CSE’s Letter to Orrin Hatch, Chairman of the Senate Committee on the Judiciary

The Honorable Orrin Hatch


Senate Committee on the Judiciary

United States Senate

The Capitol

Washington, DC 20010

Dear Senator Hatch:

Few issues are of greater importance to Citizens for a Sound Economy (CSE) than antitrust enforcement. Since its founding in 1984, CSE has been the voice of consumers on antitrust issues and offered detailed analysis and commentary on cases ranging from the divestiture of AT&T to the pending landmark antitrust suit against Microsoft.

Antitrust enforcement is more of an art than it is a science. The ambiguity of the law allows those who enforce it to subjectively decide whether competitive actions, like price cuts, are “predatory” and whether mergers are attempts to “monopolize” or to “fix prices.” Antitrust law has become so broad and indefinite that a credible antitrust case can be built against virtually any successful company in any sector of the economy.

With such broad discretion, it is of paramount importance that the public officials entrusted to enforce antitrust laws have the utmost respect for the institutions of free society: consumer sovereignty, and competitive markets. With this in mind, on behalf of 280,000 CSE members, I urge you to approve the appointments of Timothy Muris as Chairman of the Federal Trade Commission and Charles James as Assistant Attorney General for antitrust enforcement in the Department of Justice.

Over the past three years, CSE has been outspoken in its opposition to the antitrust case against Microsoft, currently pending in appeals court.

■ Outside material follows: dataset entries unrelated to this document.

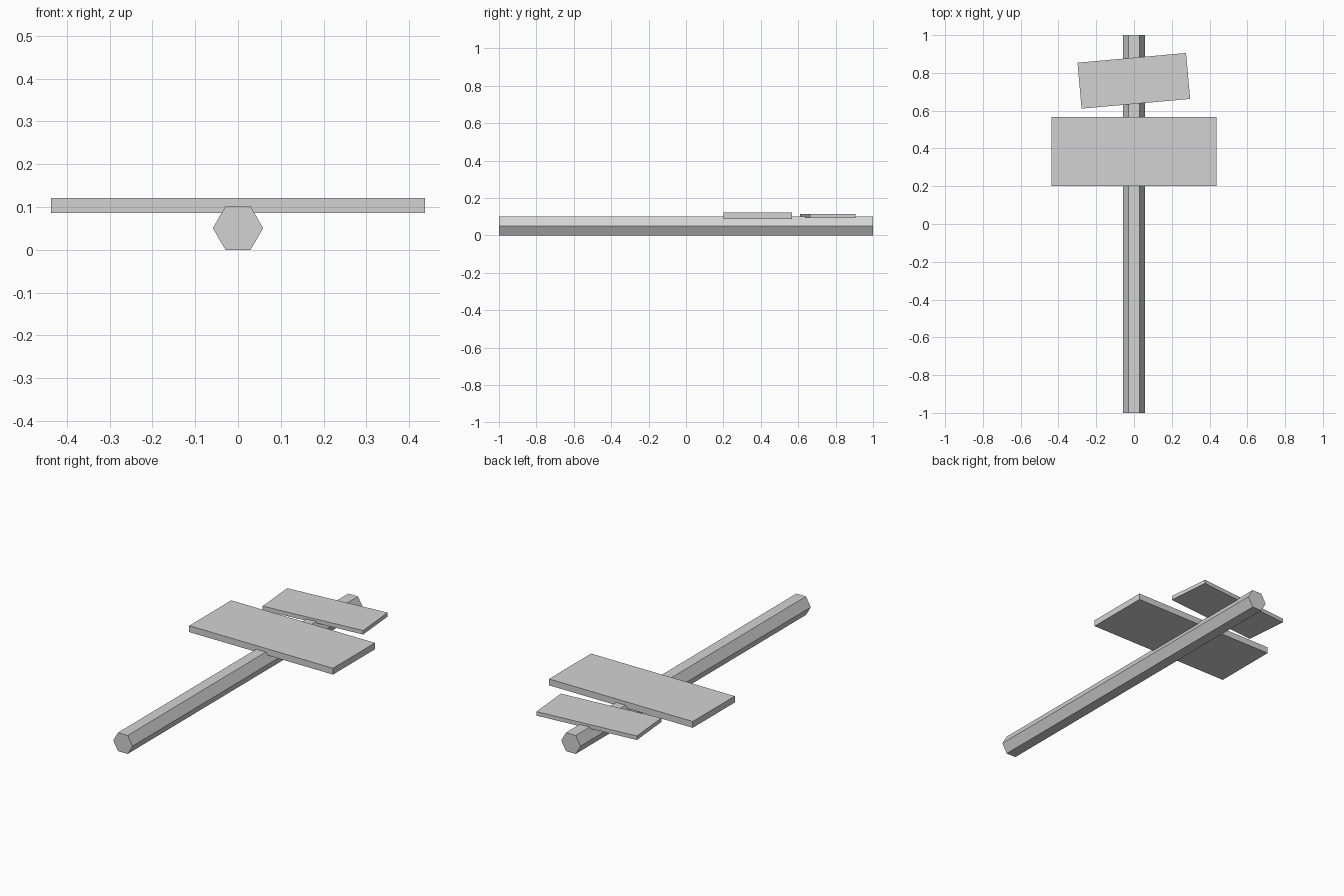
import bpy
import math

# Remove the default cube only
cube = bpy.data.objects.get("Cube")
if cube:
    bpy.data.objects.remove(cube, do_unlink=True)

# Single flat colour
grey = bpy.data.materials.new("light_grey")
grey.use_nodes = True
colour = (0.65, 0.65, 0.65, 1)
grey.diffuse_color = colour
grey.node_tree.nodes["Principled BSDF"].inputs["Base Color"].default_value = colour


def board(name, size, location, turn=0):
    """Flat rectangular board, turned in its own plane."""
    bpy.ops.mesh.primitive_cube_add(size=1, location=location)
    obj = bpy.context.object
    obj.name = name
    obj.scale = size
    obj.rotation_euler.z = math.radians(turn)
    obj.data.materials.append(grey)


# Hexagonal post lying along y, resting on a flat side
radius = 0.0587
apothem = radius * math.cos(math.pi / 6)
bpy.ops.mesh.primitive_cylinder_add(
    vertices=6, radius=radius, depth=2, location=(0, 0, apothem),
    rotation=(math.pi / 2, 0, 0))
post = bpy.context.object
post.name = "post"
post.data.materials.append(grey)

# Turn the hexagon if needed so its points lie to the sides
if max(v.co.x for v in post.data.vertices) < radius * 0.95:
    post.rotation_euler = (math.pi / 2, math.pi / 6, 0)

# Sign boards set slightly into the post
board("large_sign_board", (0.874, 0.365, 0.035), (0, 0.383, 0.104))
board("small_sign_board", (0.577, 0.244, 0.022), (-0.001, 0.758, 0.104), 5.1)
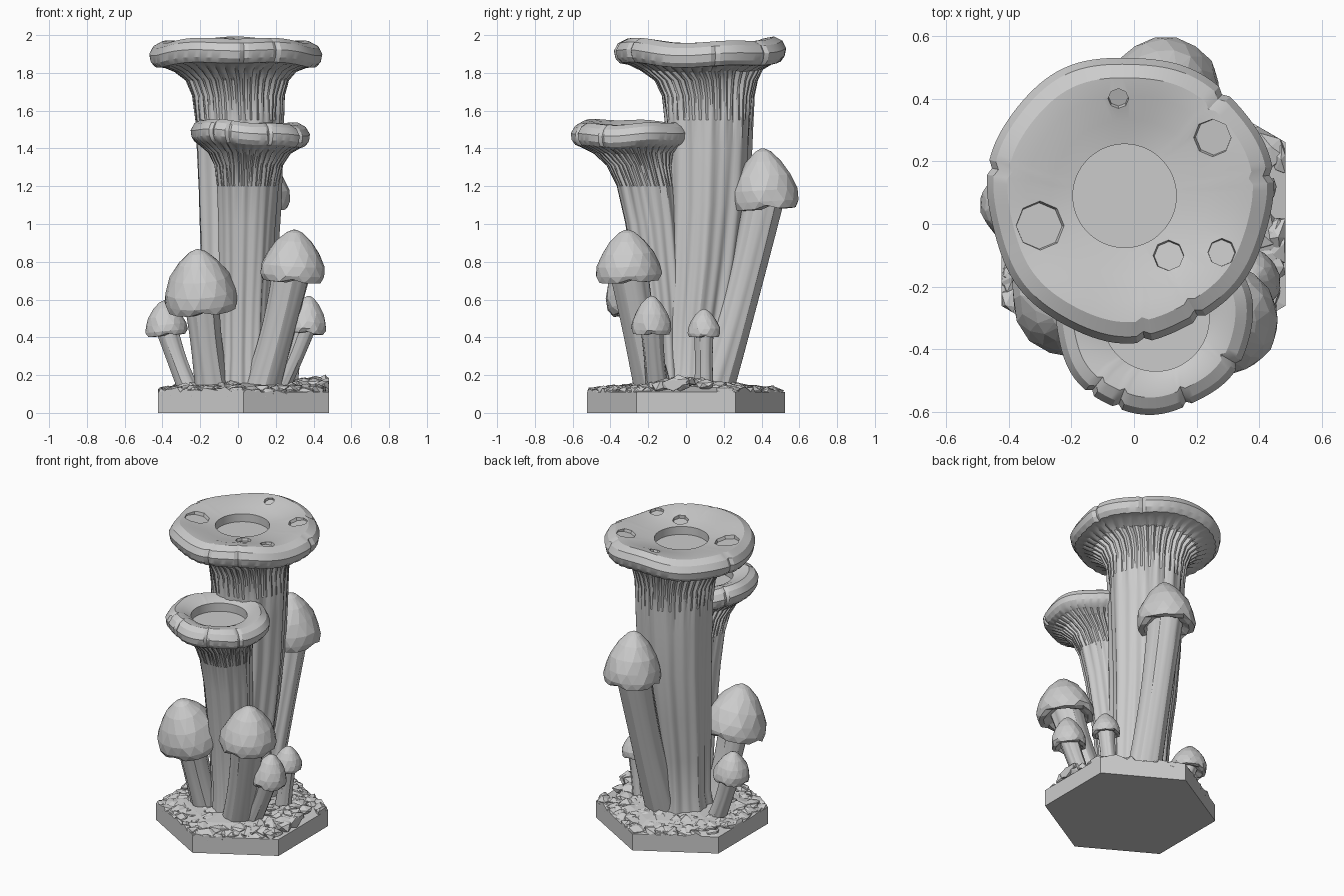
import bpy, bmesh, math, random
from mathutils import Vector, Matrix
from mathutils.bvhtree import BVHTree

if "Cube" in bpy.data.objects:
    bpy.data.objects.remove(bpy.data.objects["Cube"])

random.seed(4)
TAU = 2 * math.pi


def shade(ob, angle):
    bpy.ops.object.select_all(action='DESELECT')
    ob.select_set(True)
    bpy.context.view_layer.objects.active = ob
    bpy.ops.object.shade_smooth_by_angle(angle=math.radians(angle))


def finish(bm, name, smooth=None):
    bmesh.ops.recalc_face_normals(bm, faces=bm.faces)
    me = bpy.data.meshes.new(name)
    bm.to_mesh(me)
    ob = bpy.data.objects.new(name, me)
    bpy.context.collection.objects.link(ob)
    if smooth:
        shade(ob, smooth)
    bm.free()
    return ob


def loft(bm, rings):
    """Skin a list of equal-length point rings and cap both ends."""
    loops = [[bm.verts.new(p) for p in ring] for ring in rings]
    n = len(loops[0])
    for a, b in zip(loops, loops[1:]):
        for i in range(n):
            j = (i + 1) % n
            bm.faces.new((a[i], a[j], b[j], b[i]))
    bm.faces.new(loops[0][::-1])
    bm.faces.new(loops[-1])


def trumpet(name, rows, wave, notches, phase, spots=(), seg=120):
    """Tall flared mushroom; row = x, y, z, radius, fold, gill, rim weight."""
    bm = bmesh.new()
    rings = []
    for x, y, z, r, fold, gill, w in rows:
        ring = []
        for i in range(seg):
            a = TAU * i / seg
            rr = r + fold * (math.sin(7 * a + phase + z) + 0.6 * math.sin(16 * a + 2 * phase))
            rr += gill * (1 if i % 3 else -1.3)
            rr *= 1 + w * 0.016 * (math.sin(3 * a + phase) + math.sin(7 * a) * 0.6)
            for deg in notches:                      # fine splits in the rim
                if i == round(deg / 360 * seg) % seg:
                    rr -= 0.013 * w
            ring.append((x + rr * math.cos(a), y + rr * math.sin(a), z + w * wave(a)))
        rings.append(ring)
    loft(bm, rings)
    bm.normal_update()
    tree = BVHTree.FromBMesh(bm)
    ob = finish(bm, name)
    if spots:                                        # shallow octagonal dimples
        cut = bmesh.new()
        for x, y, r in spots:
            hit, nor, _, _ = tree.ray_cast(Vector((x, y, 3)), Vector((0, 0, -1)))
            nor = nor if nor.z > 0 else -nor
            bmesh.ops.create_cone(cut, cap_ends=True, segments=8, radius1=r * .9, radius2=r * 1.1,
                                  depth=0.08, matrix=Matrix.Translation(hit + nor * 0.022)
                                  @ Vector((0, 0, 1)).rotation_difference(nor).to_matrix().to_4x4())
        cutter = finish(cut, "dimple_cutter")
        mod = ob.modifiers.new("dimples", 'BOOLEAN')
        mod.operation, mod.solver, mod.object = 'DIFFERENCE', 'EXACT', cutter
        bpy.context.view_layer.objects.active = ob
        bpy.ops.object.modifier_apply(modifier=mod.name)
        bpy.data.objects.remove(cutter)
    shade(ob, 28)


# Large trumpet mushroom
cx, cy = -0.015, 0.085
big = [(0.0, 0.04, 0.08, 0.19, .008, 0, 0), (0.0, 0.045, 0.25, 0.165, .010, 0, 0),
       (0.0, 0.06, 0.5, 0.175, .010, 0, 0), (0.0, 0.09, 0.8, 0.195, .010, 0, 0),
       (0.005, 0.11, 1.1, 0.212, .009, 0, 0), (0.005, 0.118, 1.4, 0.225, .007, 0, 0),
       (0.005, 0.118, 1.55, 0.23, .006, .002, 0), (0, 0.115, 1.68, 0.238, .004, .006, 0),
       (-0.005, 0.105, 1.76, 0.265, .002, .008, 0), (cx, cy, 1.81, 0.315, 0, .009, .3),
       (cx, cy, 1.838, 0.375, 0, .008, .6), (cx, cy, 1.845, 0.425, 0, .003, .9),
       (cx, cy, 1.87, 0.448, 0, 0, 1), (cx, cy, 1.91, 0.456, 0, 0, 1),
       (cx, cy, 1.95, 0.435, 0, 0, 1), (cx, cy, 1.974, 0.39, 0, 0, .9),
       (cx, cy, 1.97, 0.33, 0, 0, .6), (cx, cy, 1.95, 0.25, 0, 0, .2),
       (-0.03, 0.09, 1.938, 0.165, 0, 0, 0), (-0.03, 0.09, 1.885, 0.165, 0, 0, 0)]
trumpet("large_trumpet_mushroom", big,
        lambda a: -0.014 * math.cos(2 * a) + 0.007 * math.sin(5 * a),
        (48, 169, 10, 275, 300), 0.5,
        [(-.3, -.005, .082), (.25, .275, .064), (.11, -.1, .052), (.28, -.09, .047), (-.05, .4, .035)])

# Smaller trumpet mushroom in front
sx, sy = 0.06, -0.292
small = [(0.03, -0.1, 0.08, 0.135, .006, 0, 0), (0.03, -0.11, 0.3, 0.12, .007, 0, 0),
         (0.035, -0.13, 0.6, 0.128, .007, 0, 0), (0.045, -0.175, 1.0, 0.145, .006, 0, 0),
         (0.05, -0.208, 1.2, 0.158, .005, .001, 0), (0.055, -0.242, 1.31, 0.175, .003, .005, 0),
         (sx, -0.272, 1.375, 0.212, 0, .007, .2), (sx, -0.287, 1.41, 0.262, 0, .006, .6),
         (sx, sy, 1.425, 0.292, 0, .002, .9), (sx, sy, 1.45, 0.311, 0, 0, 1),
         (sx, sy, 1.485, 0.315, 0, 0, 1), (sx, sy, 1.52, 0.295, 0, 0, 1),
         (sx, sy, 1.54, 0.26, 0, 0, .9), (sx, sy, 1.535, 0.215, 0, 0, .5),
         (0.07, -0.3, 1.515, 0.17, 0, 0, 0), (0.07, -0.3, 1.46, 0.17, 0, 0, 0)]
trumpet("small_trumpet_mushroom", small,
        lambda a: -0.012 * math.cos(a) + 0.006 * math.sin(2 * a) + 0.005 * math.sin(5 * a),
        (230, 250, 290, 330, 150), 1.7)

# Bud mushrooms: bell cap over a curved fluted stem
BELL = [(.45, .14), (.78, .02), (.95, .03), (1.0, .15), (.96, .33), (.80, .56),
        (.53, .79), (.24, .95), (.06, 1.0)]


def bud(name, foot, cap, r, h, tilt, stem_r):
    cap, foot = Vector(cap), Vector(foot)
    axis = Vector((tilt[0], tilt[1], 1)).normalized()
    rot = Vector((0, 0, 1)).rotation_difference(axis).to_matrix()
    bm = bmesh.new()
    seg, rings = 16, []
    for k, (pr, pz) in enumerate(BELL):
        ring = []
        for i in range(seg):
            a = TAU * (i + 0.5 * (k % 2)) / seg
            rr = pr * r * random.uniform(.975, 1.035)
            z = pz * h
            if k in (1, 2) and i % 4 == 0:           # nicks in the lip
                z += 0.06 * h
                rr *= 0.97
            ring.append(cap + rot @ Vector((rr * math.cos(a), rr * math.sin(a), z)))
        rings.append(ring)
    loft(bm, rings)
    bmesh.ops.triangulate(bm, faces=[f for f in bm.faces if len(f.verts) == 4])
    finish(bm, name + "_cap")

    bm = bmesh.new()
    top = cap + axis * h * 0.3
    lean = Vector((top.x - foot.x, top.y - foot.y, 0))
    mid = (foot + top) / 2 + lean * 0.12
    rings = []
    for k in range(11):
        t = k / 10
        c = foot * (1 - t) ** 2 + mid * 2 * t * (1 - t) + top * t * t
        rad = stem_r * (1.12 - 0.14 * math.sin(math.pi * t))
        ring = []
        for i in range(48):
            a = TAU * i / 48
            flute = 1 + 0.03 * math.sin(7 * a + foot.x * 40 + t) + 0.02 * math.sin(12 * a)
            ring.append(c + Vector((math.cos(a), math.sin(a), 0)) * rad * flute)
        rings.append(ring)
    loft(bm, rings)
    finish(bm, name + "_stem", 28)


bud("rear_bud", (.06, .13, .08), (.10, .425, 1.07), .176, .33, (0, -.06), .097)
bud("front_left_bud", (-.13, -.12, .08), (-.19, -.215, .545), .197, .33, (-.08, -.25), .085)
bud("front_right_bud", (.11, -.16, .08), (.285, -.30, .69), .174, .28, (.06, -.05), .092)
bud("right_low_bud", (.2, -.15, .1), (.357, -.185, .415), .106, .205, (.1, .02), .055)
bud("left_low_bud", (-.24, .04, .08), (-.375, .06, .405), .112, .19, (-.1, 0), .055)
bud("right_tiny_bud", (.26, .095, .1), (.30, .095, .4), .087, .15, (.05, 0), .047)

# Hexagonal plinth with a low mound
HX, APO = 0.03, 0.453
NORMALS = [Vector((math.cos(TAU * k / 6), math.sin(TAU * k / 6))) for k in range(6)]


def hex_ring(s, z):
    return [(HX + s * 0.523 * math.sin(TAU * k / 6), s * 0.523 * math.cos(TAU * k / 6), z)
            for k in range(6)]


bm = bmesh.new()
loft(bm, [hex_ring(1, 0), hex_ring(1, .11), hex_ring(.7, .145), hex_ring(.3, .165)])
finish(bm, "hex_base")

# Gravel packed over the plinth, trimmed to the hexagon sides
bm = bmesh.new()
count = 0
while count < 300:
    p = Vector((random.uniform(-.45, .45), random.uniform(-.52, .52)))
    d = max(p.dot(n) for n in NORMALS) / APO
    if d > 1:
        continue
    count += 1
    z = 0.1 + 0.055 * (1 - d) + 0.06 * math.exp(-((p.x - .42) ** 2 + p.y ** 2) / 0.03)
    size = random.uniform(.04, .065)
    rot = Matrix.Rotation(random.uniform(0, TAU), 4, 'Z') @ Matrix.Rotation(random.uniform(-.35, .35), 4, 'X')
    mat = Matrix.Translation((p.x, p.y, z)) @ rot @ Matrix.Diagonal((size * 1.2, size, size * .6, 1))
    for v in bmesh.ops.create_icosphere(bm, subdivisions=1, radius=1, matrix=mat)['verts']:
        v.co += Vector([random.uniform(-.008, .008) for _ in range(3)])
        for n in NORMALS:
            over = v.co.xy.dot(n) - APO
            if over > 0:
                v.co.x -= n.x * over
                v.co.y -= n.y * over
        v.co.x += HX
        v.co.z = max(v.co.z, 0.05)
finish(bm, "gravel")
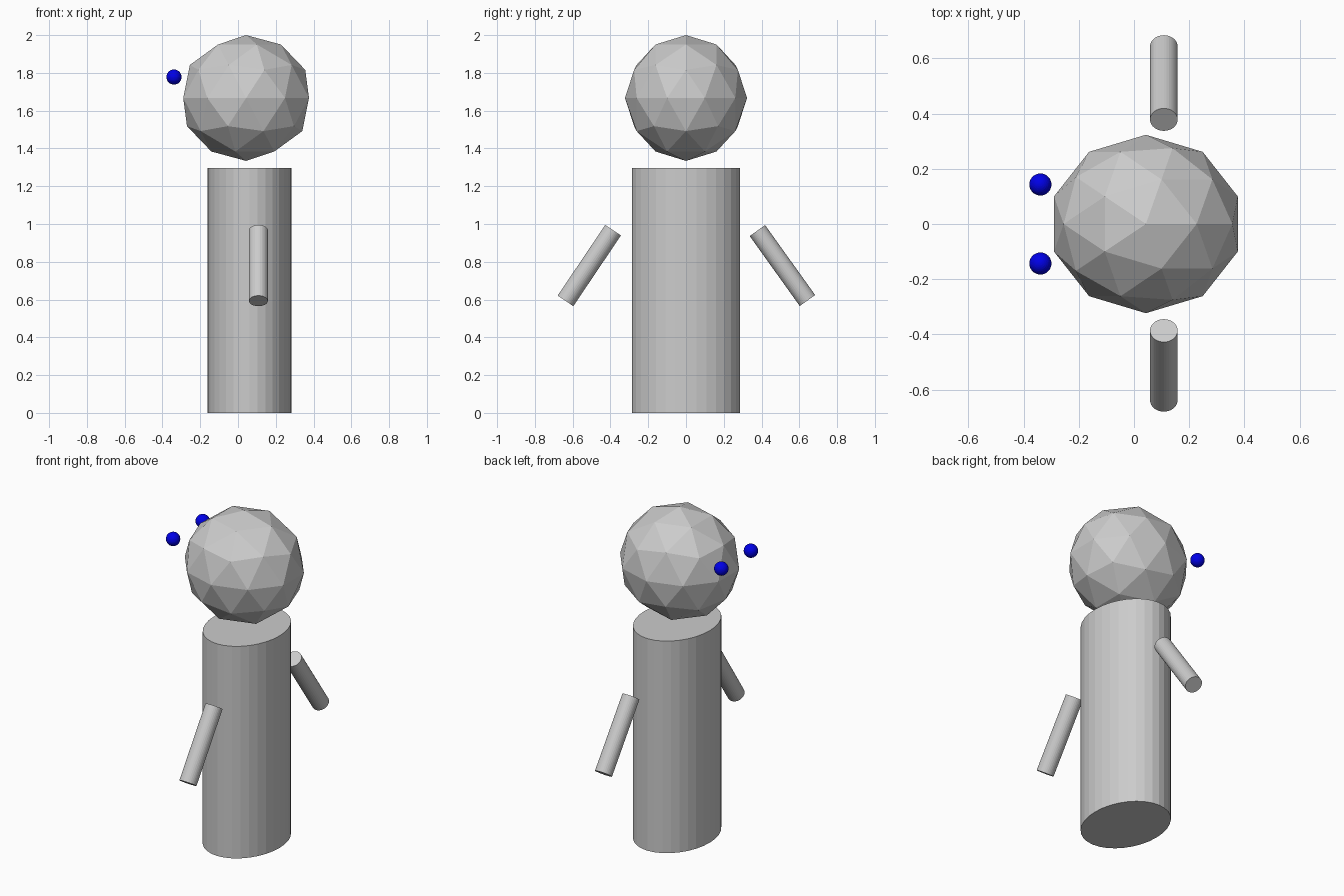
import bpy
from mathutils import Vector

if "Cube" in bpy.data.objects:
    bpy.data.objects.remove(bpy.data.objects["Cube"])


def cylinder(name, start, end, rx, ry):
    """Cylinder between two points, with an elliptical section."""
    a, b = Vector(start), Vector(end)
    axis = b - a
    bpy.ops.mesh.primitive_cylinder_add(vertices=32, radius=1, depth=axis.length,
                                        location=(a + b) / 2)
    ob = bpy.context.object
    ob.name = name
    ob.scale = (rx, ry, 1)
    ob.rotation_mode = 'QUATERNION'
    ob.rotation_quaternion = Vector((0, 0, 1)).rotation_difference(axis)
    return ob


# Body: upright oval cylinder
cylinder("body", (0.06, 0, 0), (0.06, 0, 1.297), 0.222, 0.286)

# Head: faceted, slightly stretched ball
bpy.ops.mesh.primitive_ico_sphere_add(subdivisions=2, radius=1, location=(0.043, 0, 1.667))
head = bpy.context.object
head.name = "head"
head.scale = (0.35, 0.323, 0.333)

# Arms: thin cylinders at slightly different angles
cylinder("arm_right", (0.108, -0.638, 0.593), (0.108, -0.386, 0.967), 0.05, 0.05)
cylinder("arm_left", (0.108, 0.643, 0.595), (0.108, 0.378, 0.965), 0.05, 0.05)

# Eyes: floating blue balls
blue = bpy.data.materials.new("blue")
blue.diffuse_color = (0.0, 0.0, 0.8, 1)
blue.use_nodes = True
blue.node_tree.nodes["Principled BSDF"].inputs["Base Color"].default_value = blue.diffuse_color
for side, y in (("right", -0.143), ("left", 0.143)):
    bpy.ops.mesh.primitive_uv_sphere_add(segments=32, ring_count=16, radius=0.04,
                                         location=(-0.339, y, 1.778))
    eye = bpy.context.object
    eye.name = "eye_" + side
    eye.data.materials.append(blue)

In addition, CSE has been highly critical of the way antitrust policy has been applied to the WorldCom-Sprint merger, the Heinz-Beechnut merger, the AOL-Time Warner merger, and the predatory pricing case brought against American Airlines.

In each instance, the FTC and/or Justice Department ignored consumer interests to apply specious antitrust principles better geared for the classroom than the marketplace. By undermining natural market processes, antitrust authorities have placed innovators in a precarious position and created an un-equal playing field. Current antitrust enforcement mocks the 5th Amendment’s equal protection clause, as market share has become the determining factor as to whether or not a competitive action is legal.

Both Charles James and Tim Muris would bring some much-needed restraint to antitrust enforcement. Although both strongly believe in the need for antitrust laws, they understand that the ultimate beneficiary of antitrust enforcement must be the consumer. This balanced approach to competition policy is precisely what the nation needs after the past 8 years of overzealous regulatory intervention.

If Messrs. James and Muris are not approved, the Senate will endorse antitrust activism that works at the behest of rival corporate interests instead of consumers. Such a departure from antitrust law’s original intent could prove disastrous to the economy and cause great harm to consumers.

There is no area of American law enforcement more susceptible to caprice and personal ambition than antitrust law. The nebulous legal standards associated with federal antitrust enforcement and the imprecise application of evidence place an undue burden on the custodians of the rich legacy on antitrust policy. However, with appropriate respect for market processes like innovation and price flexibility, we believe that significant improvements can be made to antitrust enforcement. Charles James and Timothy Muris are capable men worthy of the public’s trust in this key area.

It is the hope of CSE’s 280,000 members and supporters that both Mr. James and Mr. Muris are confirmed in a timely manner.


Erick R. Gustafson

Director, The Center for Consumer Choice

Citizens for a Sound Economy